Wish List at the Royal Court TheatreCultureTheatre
It is a shame Love has just finished at the National Theatre, as Katherine Soper’s Wish List functions beautifully as a companion piece. A young woman is trapped between an unforgiving job in an anonymous warehouse (well, not really, it’s Amazon in all but name) and her home-bound brother who is suddenly declared fit to work – a situation that, beyond the parameters of the narrative, could easily lead to temporary accommodation found in Alexander Zeldin’s bleak Christmas play. From this Soper produces a quiet, tender and often funny exploration of a familial bond that cannot be broken and a work/home split that can barely be reconciled.
For the fineness of the playwright’s style – it is a deserving winner of the Bruntwood Prize – Wish List would be a markedly lesser experience without the central performance by Erin Doherty.
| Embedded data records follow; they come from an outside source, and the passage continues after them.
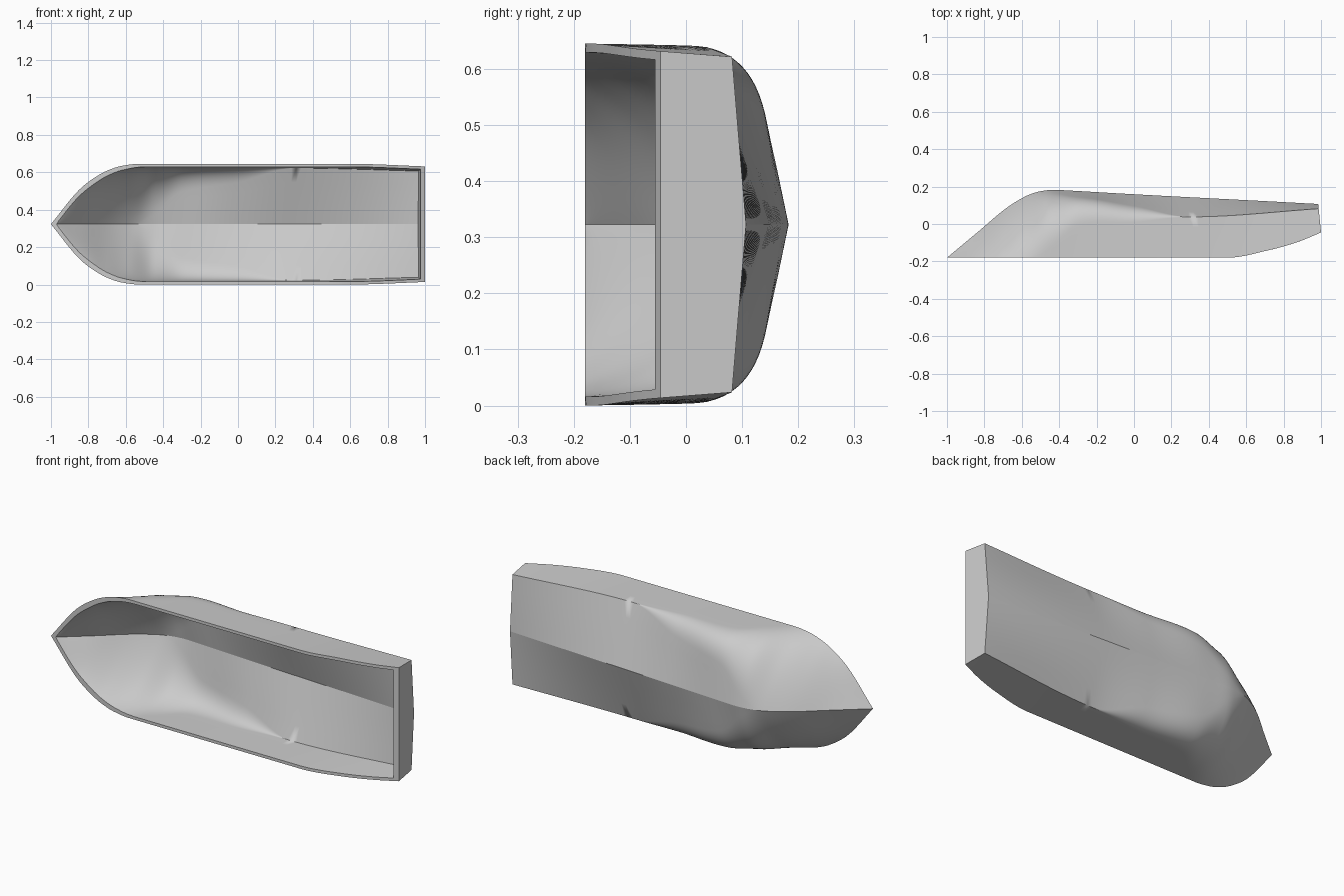
import bpy, bmesh, math

if "Cube" in bpy.data.objects:
    bpy.data.objects.remove(bpy.data.objects["Cube"])

MID = 0.3225      # centreline height
WALL = 0.016
ROWS = 90
ARC = 16

# Lines of the hull along x: (x, value)
KEEL_Y = [(-1, -.18), (-.84, -.047), (-.68, .087), (-.62, .126), (-.56, .157), (-.5, .175),
          (-.43, .183), (-.35, .179), (0, .159), (1, .107)]
SHEER_Y = [(-1, -.18), (.5, -.18), (.727, -.138), (.87, -.097), (1, -.045)]
SHEER_H = [(-1, 0), (-.845, .188), (-.78, .24), (-.7, .286), (-.62, .312), (-.53, .3225),
           (.6, .3225), (1, .309)]
BILGE_Y = [(-1, -.18), (-.85, -.118), (-.7, -.03), (-.58, .035), (-.45, .115), (-.3, .12),
           (0, .075), (.3, .038), (1, .082)]
BILGE_H = [(-1, 0), (-.85, .096), (-.7, .2), (-.58, .275), (-.45, .318), (-.3, .317),
           (.3, .316), (1, .299)]
ROUND = [(-1, 1), (-.58, 1), (-.45, .8), (-.3, .42), (0, .26), (.3, 0), (1, 0)]


def curve(pts, x):
    """Monotone cubic through the points."""
    n = len(pts)
    d = [(pts[i+1][1] - pts[i][1]) / (pts[i+1][0] - pts[i][0]) for i in range(n - 1)]

    def tangent(i):
        if i == 0 or i == n - 1:
            return d[min(i, n - 2)]
        a, b = d[i-1], d[i]
        return 2 * a * b / (a + b) if a * b > 0 else 0
    i = 0
    while i < n - 2 and x > pts[i+1][0]:
        i += 1
    w = pts[i+1][0] - pts[i][0]
    t = (x - pts[i][0]) / w
    return ((2*t**3 - 3*t**2 + 1) * pts[i][1] + (t**3 - 2*t**2 + t) * w * tangent(i)
            + (3*t**2 - 2*t**3) * pts[i+1][1] + (t**3 - t**2) * w * tangent(i + 1))


def lerp(a, b, t):
    return (a[0] + (b[0] - a[0]) * t, a[1] + (b[1] - a[1]) * t)


def section(x, inner, tip):
    """Half section from keel over the bilge to the sheer, as (y, half width)."""
    k = (curve(KEEL_Y, x), 0)
    c = (curve(BILGE_Y, x), curve(BILGE_H, x))
    s = (curve(SHEER_Y, x), curve(SHEER_H, x))
    if inner:
        e = min(1, max(0, (-.5 - x) / .3))
        k = (k[0] - WALL - .009 * e, 0)
        c = (c[0] - WALL + .003 * e, max(0, c[1] - WALL - .002 * e))
        s = (s[0], max(0, s[1] - WALL - .018 * e))
    if tip:
        return [(-.18, 0)] * (ARC + 9)
    f = max(0, curve(ROUND, x))
    a, b = lerp(c, k, f), lerp(c, s, f)
    pts = [lerp(k, a, i / 4) for i in range(4)]
    pts += [lerp(lerp(a, c, i / ARC), lerp(c, b, i / ARC), i / ARC) for i in range(ARC + 1)]
    return pts + [lerp(b, s, i / 4) for i in range(1, 5)]


def skin(bm, x0, x1, inner):
    """Loft one skin and close it with its transom face."""
    rows = []
    for i in range(ROWS + 1):
        t = i / ROWS
        x = x0 + (x1 - x0) * (.55 * t + .45 * t * t)
        half = section(x, inner, i == 0)
        full = [(y, -h) for y, h in reversed(half)] + half[1:]
        rake = .1 * max(0, (x - .5) / .5) ** 2
        rows.append([bm.verts.new((x - rake * (y + .045), y, MID + h)) for y, h in full])
    for r, q in zip(rows, rows[1:]):
        for j in range(len(r) - 1):
            bm.faces.new((r[j], r[j+1], q[j+1], q[j]))
    bm.faces.new(rows[-1])
    return rows


bm = bmesh.new()
outer = skin(bm, -1, 1, False)
inner = skin(bm, -.97, .975, True)

# Flat rim along both sides and the transom
for j in (0, -1):
    for i in range(ROWS):
        bm.faces.new((outer[i][j], outer[i+1][j], inner[i+1][j], inner[i][j]))
bm.faces.new((outer[-1][0], outer[-1][-1], inner[-1][-1], inner[-1][0]))

bmesh.ops.remove_doubles(bm, verts=bm.verts, dist=1e-5)
bmesh.ops.recalc_face_normals(bm, faces=bm.faces)

# Smooth skin with crisp keel, chine and rim
for face in bm.faces:
    face.smooth = True
for edge in bm.edges:
    keel = all(abs(v.co.z - MID) < 1e-5 for v in edge.verts)
    edge.smooth = not (keel or edge.calc_face_angle(0) > math.radians(16))

mesh = bpy.data.meshes.new("boat_hull")
bm.to_mesh(mesh)
bm.free()
bpy.context.collection.objects.link(bpy.data.objects.new("boat_hull", mesh))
Speaking with a near-permanent tremor, the actress imbues Tamsin with a fragile optimism, one that is more a survival tool than a genuine belief that things will get better. Almost as important is Joseph Quinn as Tasmin’s OCD-suffering sibling Dean. Quinn makes sure he isn’t just a bundle of ticks but instead someone who clearly struggles with the most basic of tasks; he’s not devoid of emotion but merely unable to fully understand the pressures his sister is under.
The specificity of the siblings’ relationship is representative of Wish List‘s greatest strength; unlike Love which, though fantastic, was content to keep its characters as archetypes, Soper digs a bit deeper. For example, initially the flirtatious conversations between Erin Doherty’s Tamsin and Shaquille Ali-Yebuah’s charming co-worker Luke feel like a vessel to package the grim details of their job. However, a melancholic date in middle of the narrative helps give the characters an inner life, preventing them from feeling like case studies ripped from a Guardian exposé on workplace practices.
Not that those practices aren’t soul-sapping. The company views its workers with utter contempt, but still demands that they show gratitude for the job despite the culture of suspicion and doubt they suffer through. In Ana Ines Jabares-Pita’s design, a cloud of boxes looms over the empty expanse of warehouse, with the siblings’ home forced off to the side. Life exists on the periphery of work, as the barriers between the two gradually erode. Performance reviews, targets and arbitrary percentages: the rulebook of Damocles now hangs over the employees at the warehouse. With Wish List Soper plucks elements of Kafkaesque bureaucracy and Orwellian guidelines not from the works of those authors, but the very real conditions millions of people are expected to live under.
Wish List is at the Royal Court Theatre from 12th January to 11th February 2017, for further information or to book a visit here.